**What the task asks:**
Extract, from the records beneath this instruction, each line that contains the word "Vector".

**Provided data:**
* * *

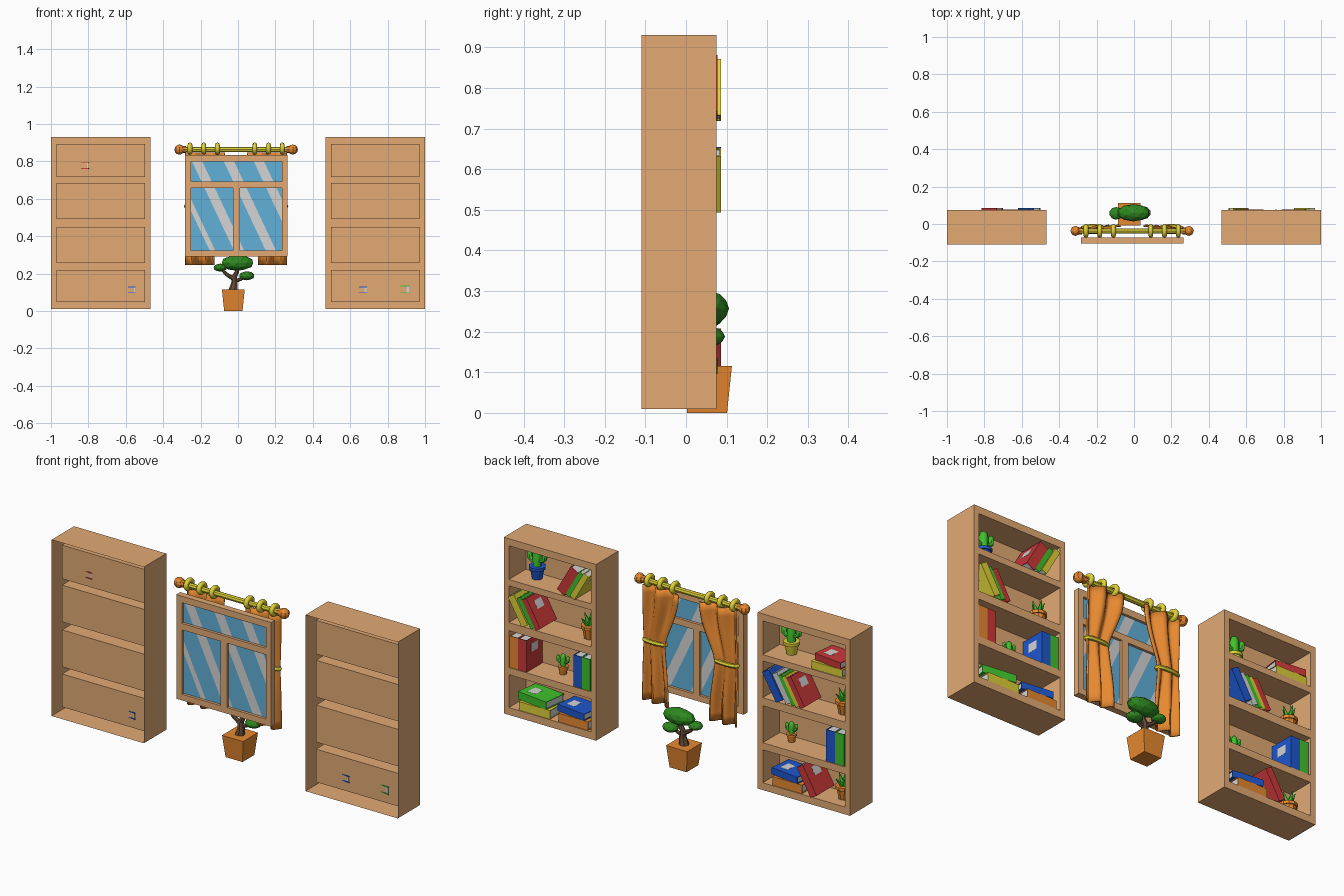
import bpy, bmesh, math
from mathutils import Matrix, Vector

if "Cube" in bpy.data.objects:
    bpy.data.objects.remove(bpy.data.objects["Cube"])

COLORS = {
    "wood": (.76, .40, .175), "orange": (.80, .25, .03), "yellow": (.74, .64, .04),
    "glass_blue": (.12, .44, .70), "page_white": (.66, .66, .66), "leaf_dark_green": (.027, .245, .014),
    "bright_green": (.05, .54, .025), "red": (.60, .04, .04), "blue": (.013, .095, .62),
    "bark_brown": (.14, .075, .04)}
MATS = {}
for n, c in COLORS.items():
    MATS[n] = bpy.data.materials.new(n)
    MATS[n].diffuse_color = (*c, 1)


def make(name, bm, mats, smooth=False):
    """Turn a bmesh into a named object."""
    bmesh.ops.recalc_face_normals(bm, faces=bm.faces[:])
    me = bpy.data.meshes.new(name)
    bm.to_mesh(me)
    bm.free()
    for m in mats:
        me.materials.append(MATS[m])
    ob = bpy.data.objects.new(name, me)
    bpy.context.collection.objects.link(ob)
    if smooth:
        bpy.ops.object.select_all(action='DESELECT')
        ob.select_set(True)
        bpy.context.view_layer.objects.active = ob
        bpy.ops.object.shade_smooth_by_angle(angle=math.radians(50))
    return ob


def box(bm, lo, hi, m=0, mat=Matrix()):
    lo, hi = Vector(lo), Vector(hi)
    M = mat @ Matrix.Translation((lo + hi) / 2) @ Matrix.Diagonal((*(hi - lo), 1))
    vs = bmesh.ops.create_cube(bm, size=1, matrix=M)["verts"]
    for f in {f for v in vs for f in v.link_faces}:
        f.material_index = m


def cone(bm, base, r1, r2, h, n, m=0, rot=Matrix()):
    M = Matrix.Translation(base) @ rot @ Matrix.Translation((0, 0, h / 2))
    vs = bmesh.ops.create_cone(bm, cap_ends=True, segments=n, radius1=r1, radius2=r2,
                               depth=h, matrix=M)["verts"]
    for f in {f for v in vs for f in v.link_faces}:
        f.material_index = m


def tube(bm, pts, radii, n=8, ref=(0, 1, 0), closed=False, m=0):
    """Sweep an n-gon along a path."""
    pts, ref, k, rings = [Vector(p) for p in pts], Vector(ref), len(pts), []
    for i, p in enumerate(pts):
        a, b = (pts[i - 1], pts[(i + 1) % k]) if closed else (pts[max(i - 1, 0)], pts[min(i + 1, k - 1)])
        t = (b - a).normalized()
        u = t.cross(ref).normalized()
        w = u.cross(t)
        r = radii[i] if isinstance(radii, (list, tuple)) else radii
        rings.append([bm.verts.new(p + r * (u * math.cos(q * math.tau / n) + w * math.sin(q * math.tau / n)))
                      for q in range(n)])
    for i in range(k if closed else k - 1):
        A, B = rings[i], rings[(i + 1) % k]
        for q in range(n):
            bm.faces.new((A[q], A[(q + 1) % n], B[(q + 1) % n], B[q])).material_index = m
    if not closed:
        for r in (rings[0], rings[-1]):
            bm.faces.new(r).material_index = m


# ---- bookcases: thin shell, front frame towards +y, four pockets, rear left open
ZS = [.01, .048, .22, .257, .45, .492, .684, .717, .893, .93]
FLOOR = [ZS[i] + .001 for i in (1, 3, 5, 7)]
YF, YP, YB = .075, -.065, -.11
for side, x0, x1 in (("left", -1, -.467), ("right", .467, 1)):
    bm = bmesh.new()
    XS = [x0, x0 + .029, x1 - .029, x1]

    def quad(*c):
        bm.faces.new([bm.verts.new(p) for p in c])

    def ring(a, b, lo, hi, y0, y1):
        loop = [(a, lo), (b, lo), (b, hi), (a, hi)]
        for (xa, za), (xb, zb) in zip(loop, loop[1:] + loop[:1]):
            quad((xa, y0, za), (xb, y0, zb), (xb, y1, zb), (xa, y1, za))

    def plate(a, b, lo, hi, y):
        quad((a, y, lo), (b, y, lo), (b, y, hi), (a, y, hi))
    for i in range(3):
        for j in range(9):
            if i == 1 and j % 2:
                plate(XS[1], XS[2], ZS[j], ZS[j + 1], YP)
                ring(XS[1], XS[2], ZS[j], ZS[j + 1], YP, YF)
            else:
                plate(XS[i], XS[i + 1], ZS[j], ZS[j + 1], YF)
    ring(x0, x1, ZS[0], ZS[-1], YB, YF)
    bmesh.ops.remove_doubles(bm, verts=bm.verts[:], dist=.0001)
    make(side + "_bookcase", bm, ["wood"])


# ---- books: spine towards +y, pivot at the lower resting corner
def book(col, x, z, t, h=.165, tilt=0, s=1, y1=.073, yaw=0):
    y0, c, e = -.06, .004, t / 2
    M = Matrix.Translation((x, 0, z)) @ Matrix.Rotation(math.radians(tilt) * s, 4, 'Y')
    M = M @ Matrix.Translation((-s * e, 0, h / 2)) @ Matrix.Rotation(yaw, 4, 'X') @ Matrix.Translation((0, 0, -h / 2))
    bm = bmesh.new()
    box(bm, (-e, y0, 0), (-e + c, y1, h), 0, M)
    box(bm, (e - c, y0, 0), (e, y1, h), 0, M)
    box(bm, (-e + c, y1 - c, 0), (e - c, y1, h), 0, M)
    box(bm, (-e + c, y0 + .004, .004), (e - c, y1 - c, h - .003), 1, M)
    for q in (-e, e):  # pale plain cover panel
        box(bm, (q - .0006, -.02, h * .55), (q + .0006, .035, h * .82), 1, M)
    make(col + "_book", bm, [col, "page_white"])


def leaning(books, wall, z, s, tilt=30, h=.16):
    x = wall - s * h * math.sin(math.radians(tilt))
    for i, (col, t) in enumerate(books):
        book(col, x, z, t, h, tilt, s, .077 if i else .086)
        x -= s * t / math.cos(math.radians(tilt))


def upright(books, x, z):
    for col, t in books:
        book(col, x, z, t - .001)
        x -= t


def flat(books, x, z):
    for i, (col, t, dx, h) in enumerate(books):
        book(col, x + dx, z, t, h, 90, 1, .066 if i else .072, .13 * i)
        z += t + .0012


# right bookcase
leaning([("yellow", .03), ("bright_green", .025), ("red", .05)], .505, FLOOR[3], -1)
leaning([("yellow", .04), ("bright_green", .025), ("red", .03)], .969, FLOOR[2], 1)
upright([("orange", .05), ("red", .05)], .969, FLOOR[1])
upright([("blue", .05), ("bright_green", .048)], .6, FLOOR[1])
flat([("yellow", .045, 0, .18), ("bright_green", .04, .01, .18)], .735, FLOOR[0])
flat([("orange", .045, 0, .17), ("blue", .035, .012, .17)], .515, FLOOR[0])
# left bookcase
flat([("yellow", .04, 0, .18), ("red", .035, .0, .165)], -.955, FLOOR[3])
leaning([("blue", .045), ("page_white", .03), ("bright_green", .02), ("yellow", .02), ("red", .03)],
        -.5, FLOOR[2], 1)
upright([("blue", .052), ("bright_green", .052)], -.86, FLOOR[1])
flat([("orange", .045, 0, .17), ("blue", .035, .015, .165)], -.72, FLOOR[0])
leaning([("red", .04)], -.70, FLOOR[0], 1)


# ---- small potted plants on the shelves
def pot_base(bm, x, y, z, k):
    cone(bm, (x, y, z), .026 * k, .035 * k, .05 * k, 10)
    cone(bm, (x, y, z + .05 * k), .041 * k, .041 * k, .015 * k, 10)


def cactus(x, z, pot, k=1.0, y=-.015):
    bm = bmesh.new()
    pot_base(bm, x, y, z, k)

    def P(a, b):
        return (x + a * k, y, z + b * k)
    tube(bm, [P(0, .06), P(0, .13), P(0, .15), P(0, .16)], [.021 * k, .022 * k, .017 * k, .006 * k], m=1)
    for s, b in ((-1, .095), (1, .085)):
        tube(bm, [P(0, b), P(.03 * s, b + .003), P(.043 * s, b + .015), P(.044 * s, b + .045), P(.044 * s, b + .055)],
             [.012 * k, .012 * k, .014 * k, .013 * k, .005 * k], 6, m=1)
    make("potted_cactus", bm, [pot, "bright_green"], True)


def aloe(x, z, pot, y=-.005, k=1.05):
    bm = bmesh.new()
    pot_base(bm, x, y, z, k)
    for i in range(5):
        R = Matrix.Rotation(i * math.tau / 5, 4, 'Z') @ Matrix.Rotation(.7 if i % 2 else .4, 4, 'Y')
        cone(bm, (x, y, z + .055), .017, .002, .075, 5, 1, R)
    make("potted_succulent", bm, [pot, "bright_green"])


cactus(.87, FLOOR[3], "blue")
cactus(-.60, FLOOR[3], "yellow")
cactus(.72, FLOOR[1], "orange", .65)
cactus(-.60, FLOOR[1], "orange", .65)
aloe(.56, FLOOR[2], "orange")
aloe(-.91, FLOOR[2], "orange")
aloe(-.91, FLOOR[0], "orange")

# ---- window frame and glazing
CX = -.01
bm = bmesh.new()
for x0, x1, z0, z1 in ((-.283, -.25, .29, .834), (.235, .265, .29, .834), (-.25, .235, .29, .322),
                       (-.25, .235, .80, .834), (-.25, .235, .658, .692), (-.027, .01, .322, .658)):
    box(bm, (x0, -.105, z0), (x1, -.072, z1))
make("window_frame", bm, ["wood"])
STRIPES = [(0, .03), (.13, .185), (.30, .355), (.46, .515)]
bm = bmesh.new()
box(bm, (-.25, -.091, .322), (.235, -.085, .80))
for u in [v for s in STRIPES for v in s]:
    bmesh.ops.bisect_plane(bm, geom=bm.verts[:] + bm.edges[:] + bm.faces[:],
                           plane_co=(u, 0, 0), plane_no=(1, 0, .47))
for f in bm.faces:
    c = f.calc_center_median()
    f.material_index = int(any(a < c.x + .47 * c.z < b for a, b in STRIPES))
make("window_glass", bm, ["glass_blue", "page_white"])

# ---- curtain rod, finials and rings
RY, RZ = -.037, .863
bm = bmesh.new()
tube(bm, [(CX - .285, RY, RZ), (CX + .285, RY, RZ)], .014, 8)
make("curtain_rod", bm, ["yellow"])
bm = bmesh.new()
for s in (-1, 1):
    bmesh.ops.create_uvsphere(bm, u_segments=8, v_segments=6, radius=.027,
                              matrix=Matrix.Translation((CX + s * .303, RY, RZ)))
    tube(bm, [(CX + s * .268, RY, RZ), (CX + s * .285, RY, RZ)], .019, 8)
make("rod_finials", bm, ["orange"])
bm = bmesh.new()
for s in (-1, 1):
    for d in (.10, .173, .247):
        tube(bm, [(CX + s * d, RY + .025 * math.cos(a * math.tau / 14), RZ + .005 + .021 * math.sin(a * math.tau / 14))
                  for a in range(14)], .0125, 8, (1, 0, 0), True)
make("curtain_rings", bm, ["yellow"], True)


# ---- curtains, gathered by tie bands
def inner(z):
    a, b, f = (.145, .06, (z - .56) / .285) if z > .56 else (.145, .118, (.56 - z) / .315)
    return a + (b - a) * math.sin(min(f, 1) * math.pi / 2) ** 1.3 if f > 0 else a


for name, s in (("left", -1), ("right", 1)):
    bm = bmesh.new()
    rows = []
    for j in range(15):
        z = .245 + .603 * j / 14
        amp = .008 + .012 * min(1, abs(z - .56) / .2)
        rows.append([bm.verts.new((CX + s * (inner(z) + (.270 - inner(z)) * i / 20),
                                   -.027 + amp * math.sin(i / 20 * math.tau * 2 + .8), z)) for i in range(21)])
    for A, B in zip(rows, rows[1:]):
        for i in range(20):
            bm.faces.new((A[i], A[i + 1], B[i + 1], B[i]))
    ob = make(name + "_curtain", bm, ["orange"], True)
    sol = ob.modifiers.new("thickness", 'SOLIDIFY')
    sol.thickness, sol.offset = .008, 0
    bm = bmesh.new()
    tube(bm, [(CX + s * .207 + .062 * math.cos(a * math.tau / 20), -.027 + .016 * math.sin(a * math.tau / 20), .56)
              for a in range(20)], .011, 6, (0, 0, 1), True)
    make(name + "_curtain_tie", bm, ["yellow"], True)

# ---- bonsai in a square tapered pot
PX, PY = -.025, .052
bm = bmesh.new()
cone(bm, (PX, PY, 0), .049 * 2 ** .5, .061 * 2 ** .5, .115, 4, 0, Matrix.Rotation(math.pi / 4, 4, 'Z'))
make("plant_pot", bm, ["orange"])
bm = bmesh.new()
tube(bm, [(PX, PY, .11), (-.018, PY, .15), (-.02, PY, .18), (-.005, PY, .21), (0, PY, .24)],
     [.026, .018, .015, .012, .009], 7)
tube(bm, [(-.02, PY, .17), (-.06, PY, .195), (-.09, PY, .225)], [.012, .01, .007], 6)
tube(bm, [(-.015, PY, .16), (.015, PY, .17), (.04, PY, .185)], [.011, .009, .007], 6)
make("plant_trunk", bm, ["bark_brown"])
bm = bmesh.new()
for c, r in (((-.003, .06, .257), (.088, .046, .042)), ((-.095, .057, .232), (.037, .034, .021)),
             ((.047, .06, .188), (.042, .036, .024))):
    bmesh.ops.create_icosphere(bm, subdivisions=2, radius=1,
                               matrix=Matrix.Translation(c) @ Matrix.Diagonal((*r, 1)))
make("plant_foliage", bm, ["leaf_dark_green"])

for m in bpy.data.materials:
    if m.users and not m.is_grease_pencil:
        m.use_nodes = True
        m.node_tree.nodes["Principled BSDF"].inputs["Base Color"].default_value = m.diffuse_color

* * *

**Answer to this problem:**
from mathutils import Matrix, Vector
    lo, hi = Vector(lo), Vector(hi)
    pts, ref, k, rings = [Vector(p) for p in pts], Vector(ref), len(pts), []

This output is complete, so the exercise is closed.